What are a Defendant's Rights?

  • The Criminal Justice System
  • Arraignment & Pretrial Motions
  • How to Release an Inmate from Jail
  • Types of Bail
  • Defendant's Rights
     
  • Right to a Criminal Defense Attorney
    Defendants have the right to a criminal defense attorney throughout criminal proceedings. In felony and serious misdemeanor cases, the court will appoint an attorney for the defendant at no charge if they cannot afford to hire one. However, if you can afford to hire a criminal defense attorney, the court will not appoint one or, if they do, you may be required to pay all or part of their fees.  

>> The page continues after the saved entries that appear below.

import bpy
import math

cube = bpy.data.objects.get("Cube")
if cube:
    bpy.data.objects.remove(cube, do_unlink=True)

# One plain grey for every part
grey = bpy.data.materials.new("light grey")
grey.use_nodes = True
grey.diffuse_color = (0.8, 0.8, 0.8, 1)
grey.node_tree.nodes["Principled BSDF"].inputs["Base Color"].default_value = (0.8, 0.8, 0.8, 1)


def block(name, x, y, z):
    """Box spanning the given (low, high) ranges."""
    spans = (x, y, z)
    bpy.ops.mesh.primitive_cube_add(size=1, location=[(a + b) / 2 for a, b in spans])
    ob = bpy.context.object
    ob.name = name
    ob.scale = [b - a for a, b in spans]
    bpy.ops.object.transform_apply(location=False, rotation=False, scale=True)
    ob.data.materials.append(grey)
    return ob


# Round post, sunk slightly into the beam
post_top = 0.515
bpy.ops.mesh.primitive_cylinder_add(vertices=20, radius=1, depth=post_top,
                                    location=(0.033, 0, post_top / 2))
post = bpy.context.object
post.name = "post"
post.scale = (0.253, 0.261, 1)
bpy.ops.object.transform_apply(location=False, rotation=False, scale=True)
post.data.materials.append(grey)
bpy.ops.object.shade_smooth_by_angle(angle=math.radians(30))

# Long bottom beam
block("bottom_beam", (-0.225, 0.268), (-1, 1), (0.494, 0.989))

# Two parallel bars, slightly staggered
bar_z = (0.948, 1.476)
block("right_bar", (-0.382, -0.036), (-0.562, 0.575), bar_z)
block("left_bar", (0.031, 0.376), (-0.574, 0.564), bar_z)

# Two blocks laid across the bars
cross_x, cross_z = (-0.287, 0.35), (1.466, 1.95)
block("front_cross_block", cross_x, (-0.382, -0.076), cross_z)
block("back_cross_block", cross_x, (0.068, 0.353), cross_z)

    Right to a Jury Trial
    On felony, DUI, and serious misdemeanor cases, defendants have a right to a speedy, public jury trial. On other misdemeanor cases, you have a right to a trial with a judge. At the trial, the defendant is presumed innocent, and cannot be convicted unless the impartial jurors are convinced of the defendant's guilt beyond a reasonable doubt.

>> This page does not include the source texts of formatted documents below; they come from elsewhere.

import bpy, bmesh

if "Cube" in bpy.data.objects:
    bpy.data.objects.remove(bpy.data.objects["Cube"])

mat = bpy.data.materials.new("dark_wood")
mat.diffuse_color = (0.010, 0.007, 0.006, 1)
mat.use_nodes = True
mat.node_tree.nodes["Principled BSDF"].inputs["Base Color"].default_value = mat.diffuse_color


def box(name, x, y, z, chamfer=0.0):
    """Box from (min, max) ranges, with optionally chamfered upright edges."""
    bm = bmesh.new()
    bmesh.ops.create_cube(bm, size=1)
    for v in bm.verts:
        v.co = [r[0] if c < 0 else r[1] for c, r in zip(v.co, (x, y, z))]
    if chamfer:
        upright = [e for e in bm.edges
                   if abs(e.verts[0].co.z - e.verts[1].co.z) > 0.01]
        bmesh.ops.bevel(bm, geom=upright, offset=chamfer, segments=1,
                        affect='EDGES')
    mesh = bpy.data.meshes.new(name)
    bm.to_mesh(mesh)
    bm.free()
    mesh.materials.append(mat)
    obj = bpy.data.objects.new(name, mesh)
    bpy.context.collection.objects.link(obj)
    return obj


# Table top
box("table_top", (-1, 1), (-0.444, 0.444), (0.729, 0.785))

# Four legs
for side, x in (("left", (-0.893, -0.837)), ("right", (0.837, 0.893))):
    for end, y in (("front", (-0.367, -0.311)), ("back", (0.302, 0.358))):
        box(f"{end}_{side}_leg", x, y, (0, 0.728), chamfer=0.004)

    Right to Confront Witnesses
    Defendants have a right to confront and cross-examine all witnesses testifying against them. This means the witnesses show up in court and testify. If witnesses fail to appear, the state might dismiss your case if requested by your criminal defense attorney. 

    Right Against Self-Incrimination
    You have the right to remain silent and not incriminate yourself. You also have the right to testify on your own behalf. If you choose not to testify the court and jury cannot hold this against you.

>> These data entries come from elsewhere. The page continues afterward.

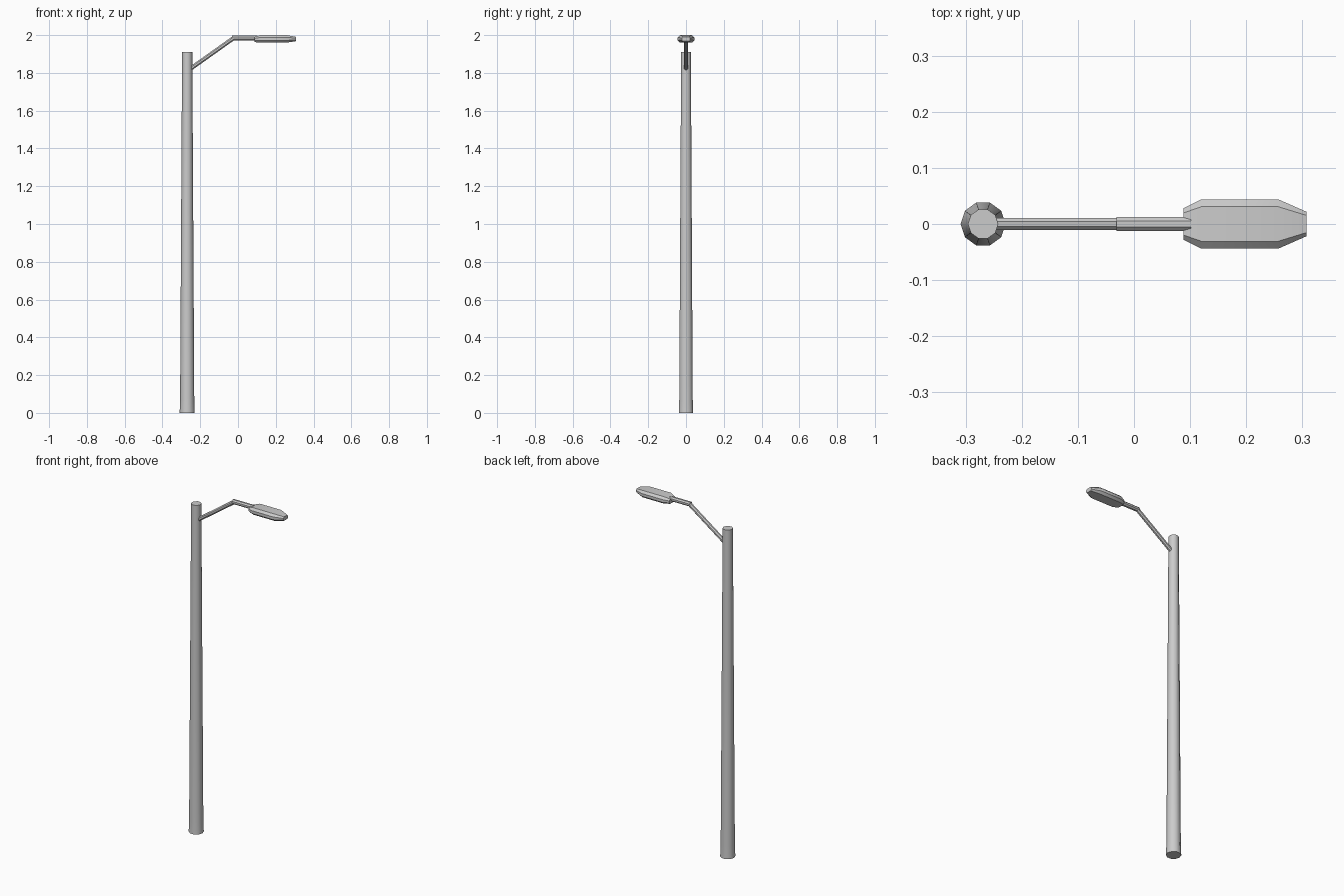
import bpy, bmesh, math
from mathutils import Vector

if "Cube" in bpy.data.objects:
    bpy.data.objects.remove(bpy.data.objects["Cube"])


def loft(name, rings):
    """Skin a list of equal-length point rings and cap both ends."""
    bm = bmesh.new()
    loops = [[bm.verts.new(p) for p in ring] for ring in rings]
    n = len(loops[0])
    for a, b in zip(loops, loops[1:]):
        for i in range(n):
            j = (i + 1) % n
            bm.faces.new((a[i], a[j], b[j], b[i]))
    bm.faces.new(loops[0])
    bm.faces.new(loops[-1])
    bmesh.ops.recalc_face_normals(bm, faces=bm.faces[:])
    mesh = bpy.data.meshes.new(name)
    bm.to_mesh(mesh)
    bm.free()
    obj = bpy.data.objects.new(name, mesh)
    bpy.context.collection.objects.link(obj)
    bpy.context.view_layer.objects.active = obj
    obj.select_set(True)
    bpy.ops.object.shade_smooth_by_angle(angle=math.radians(40))
    obj.select_set(False)
    return obj


def tube(name, start, end, radius, sides=8):
    """Round bar between two points in the xz plane."""
    start, end = Vector(start), Vector(end)
    side = Vector((0, 1, 0))
    up = (end - start).normalized().cross(side)
    angles = [math.tau * (i + 0.5) / sides for i in range(sides)]
    offsets = [(side * math.cos(a) + up * math.sin(a)) * radius for a in angles]
    return loft(name, [[p + o for o in offsets] for p in (start, end)])


# Tapered ten-sided pole with a slightly flared foot
POLE_X = -0.269
profile = [(0.040, 0.0), (0.0375, 0.07), (0.027, 1.91)]
loft("pole", [[(POLE_X + r * math.cos(math.tau * i / 10),
                r * math.sin(math.tau * i / 10), z) for i in range(10)]
              for r, z in profile])

# Bracket: rising arm, then level arm
tube("rising_arm", (-0.252, 0, 1.822), (-0.025, 0, 1.983), 0.012)
tube("level_arm", (-0.031, 0, 1.985), (0.102, 0, 1.985), 0.0135)

# Lamp head: eight-sided section (x, half width, top z, bottom z)
stations = [(0.088, 0.028, 1.991, 1.963), (0.120, 0.044, 2.0, 1.960),
            (0.257, 0.044, 2.0, 1.960), (0.307, 0.022, 1.991, 1.968)]
rings = []
for x, w, top, bottom in stations:
    rise = (top - bottom) * 0.3
    half = [(w, bottom + rise), (w, top - rise), (w * 0.7, top)]
    section = [(w * 0.7, bottom)] + half
    rings.append([(x, y, z) for y, z in section]
                 + [(x, -y, z) for y, z in reversed(section)])
loft("lamp_head", rings)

    Right to Produce Evidence
    The defendant has the right to present evidence and to have the court issue a subpoena to bring into court all witnesses and evidence favorable to them, at no cost to them.